## Data listing
::::

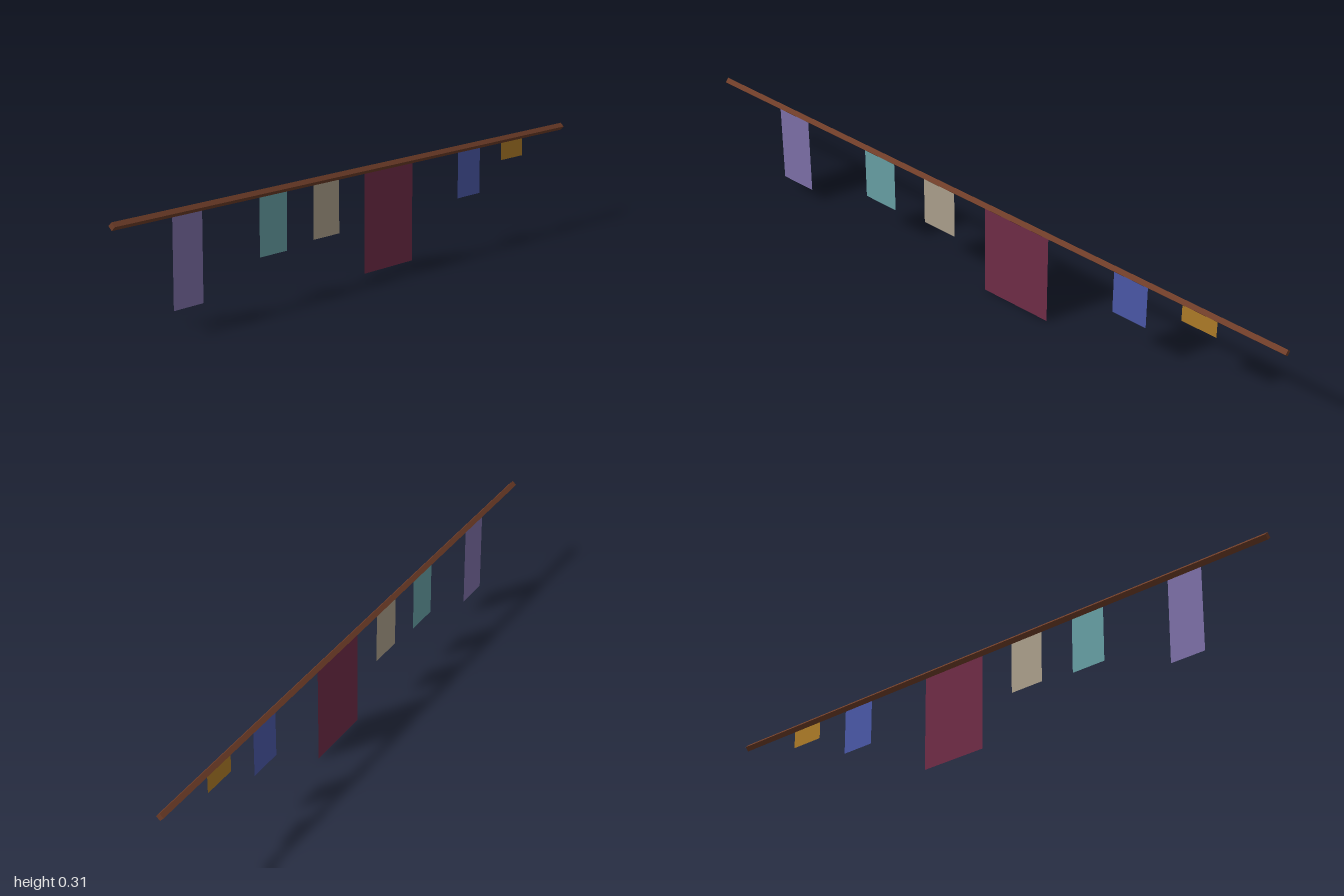
import * as THREE from 'three';

const ROD_Y = 0.299;
const ROD_RADIUS = 0.011;
const UNIT = 0.112; // width of a narrow banner

// name, left edge and width in units, bottom height, colour
const BANNERS = [
  ['purpleBanner', -7, 1, 0.043, 0x7d70a8],
  ['tealBanner', -4, 1, 0.125, 0x67a0a5],
  ['beigeBanner', -2, 1, 0.136, 0xaca08c],
  ['maroonBanner', 0, 2, 0, 0x702c47],
  ['blueBanner', 4, 1, 0.15, 0x4a58a8],
  ['ochreBanner', 6, 1, 0.235, 0xae7c28],
];

export function createModel() {
  const model = new THREE.Group();
  model.name = 'hangingBanners';

  // Four-sided rod with its edges facing up, down, front and back
  const rod = new THREE.Mesh(
    new THREE.CylinderGeometry(ROD_RADIUS, ROD_RADIUS, 2, 4).rotateZ(Math.PI / 2),
    new THREE.MeshStandardMaterial({ color: 0x6f3d28, flatShading: true })
  );
  rod.name = 'rod';
  rod.position.y = ROD_Y;
  model.add(rod);

  // Thin cloth panels hanging from the middle of the rod
  for (const [name, left, units, bottom, color] of BANNERS) {
    const width = units * UNIT;
    const height = ROD_Y - bottom;
    const banner = new THREE.Mesh(
      new THREE.PlaneGeometry(width, height),
      new THREE.MeshStandardMaterial({ color, side: THREE.DoubleSide })
    );
    banner.name = name;
    banner.position.set(left * UNIT + width / 2, bottom + height / 2, 0);
    model.add(banner);
  }
  return model;
}
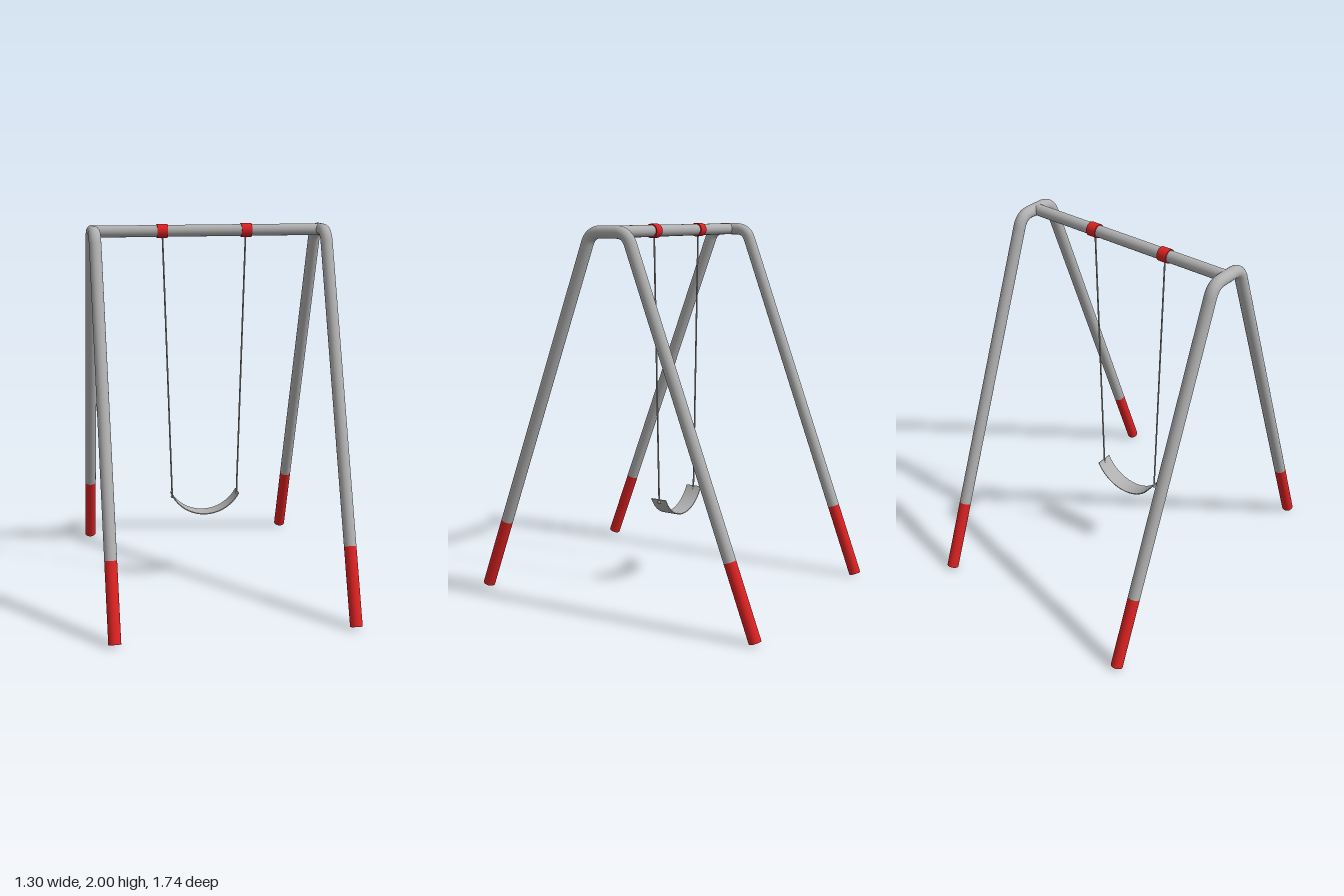
import * as THREE from 'three';
import { toCreasedNormals } from 'three/addons/utils/BufferGeometryUtils.js';

const steel = new THREE.MeshStandardMaterial({ color: 0xb0b0b0 });
steel.name = 'steel grey';
const red = new THREE.MeshStandardMaterial({ color: 0xdc2222 });
red.name = 'red';

const R = 0.032;        // frame pipe radius
const TOP = 1.963;      // height of the crossbar axis
const SIDE_X = 0.616;   // position of the side frames
const V = (x, y, z) => new THREE.Vector3(x, y, z);

export function createModel() {
  const model = new THREE.Group();
  model.name = 'swingSet';

  const add = (name, geometry, material, parent = model) => {
    const mesh = new THREE.Mesh(geometry, material);
    mesh.name = name;
    parent.add(mesh);
    return mesh;
  };

  // Straight round bar between two points
  const bar = (name, a, b, radius, material, parent = model, sides = 24) => {
    const mesh = add(name, new THREE.CylinderGeometry(radius, radius, a.distanceTo(b), sides), material, parent);
    mesh.position.copy(a).lerp(b, 0.5);
    mesh.quaternion.setFromUnitVectors(V(0, 1, 0), b.clone().sub(a).normalize());
    return mesh;
  };

  // A-shaped side frames: bent top, two legs, red feet
  const slope = 0.375;
  const corner = 0.108;
  const legZ = (y) => corner + (TOP - y) * slope;
  const flatZ = 0.048;
  const bendY = TOP - 0.058;
  const footY = 0.393;
  const endY = 0.011;
  for (const s of [-1, 1]) {
    const frame = new THREE.Group();
    frame.name = s > 0 ? 'leftFrame' : 'rightFrame';
    frame.position.x = s * SIDE_X;
    model.add(frame);

    const path = new THREE.CurvePath();
    path.add(new THREE.QuadraticBezierCurve3(V(0, bendY, legZ(bendY)), V(0, TOP, corner), V(0, TOP, flatZ)));
    path.add(new THREE.LineCurve3(V(0, TOP, flatZ), V(0, TOP, -flatZ)));
    path.add(new THREE.QuadraticBezierCurve3(V(0, TOP, -flatZ), V(0, TOP, -corner), V(0, bendY, -legZ(bendY))));
    add('topBend', new THREE.TubeGeometry(path, 40, R, 24), steel, frame);

    for (const f of [1, -1]) {
      const end = f > 0 ? 'front' : 'back';
      const at = (y) => V(0, y, f * legZ(y));
      bar(end + 'Leg', at(footY), at(bendY), R, steel, frame);
      bar(end + 'Foot', at(endY), at(footY), R, red, frame);
    }
  }

  // Crossbar
  bar('crossbar', V(-SIDE_X, TOP, 0), V(SIDE_X, TOP, 0), R - 0.001, steel);

  // Swing: sleeves, ropes and knots on both sides of its centre
  const midX = -0.024;
  for (const s of [-1, 1]) {
    const side = s > 0 ? 'left' : 'right';
    const x = midX + s * 0.2275;
    bar(side + 'Sleeve', V(x - 0.028, TOP, 0), V(x + 0.028, TOP, 0), 0.037, red);
    const knot = V(midX + s * 0.183, 0.49, 0);
    bar(side + 'Rope', V(midX + s * 0.225, TOP - 0.03, 0), knot, 0.0045, steel, model, 10);
    add(side + 'Knot', new THREE.SphereGeometry(0.009, 12, 8), steel).position.copy(knot);
  }

  // Curved strap seat
  const seatR = 0.214;
  const half = 1.09;
  const a0 = -Math.PI / 2 - half;
  const a1 = -Math.PI / 2 + half;
  const strap = new THREE.Shape();
  strap.absarc(0, 0, seatR, a0, a1, false);
  strap.absarc(0, 0, seatR - 0.005, a1, a0, true);
  const seatGeo = new THREE.ExtrudeGeometry(strap, { depth: 0.094, bevelEnabled: false, curveSegments: 28 });
  seatGeo.translate(midX, 0.39 + seatR, -0.047);
  add('seat', toCreasedNormals(seatGeo, 0.6), steel);

  return model;
}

::::

When a line in the data above contains the string "position", copy that line.

## Task answer
  rod.position.y = ROD_Y;
    banner.position.set(left * UNIT + width / 2, bottom + height / 2, 0);
const SIDE_X = 0.616;   // position of the side frames
    mesh.position.copy(a).lerp(b, 0.5);
    frame.position.x = s * SIDE_X;
    add(side + 'Knot', new THREE.SphereGeometry(0.009, 12, 8), steel).position.copy(knot);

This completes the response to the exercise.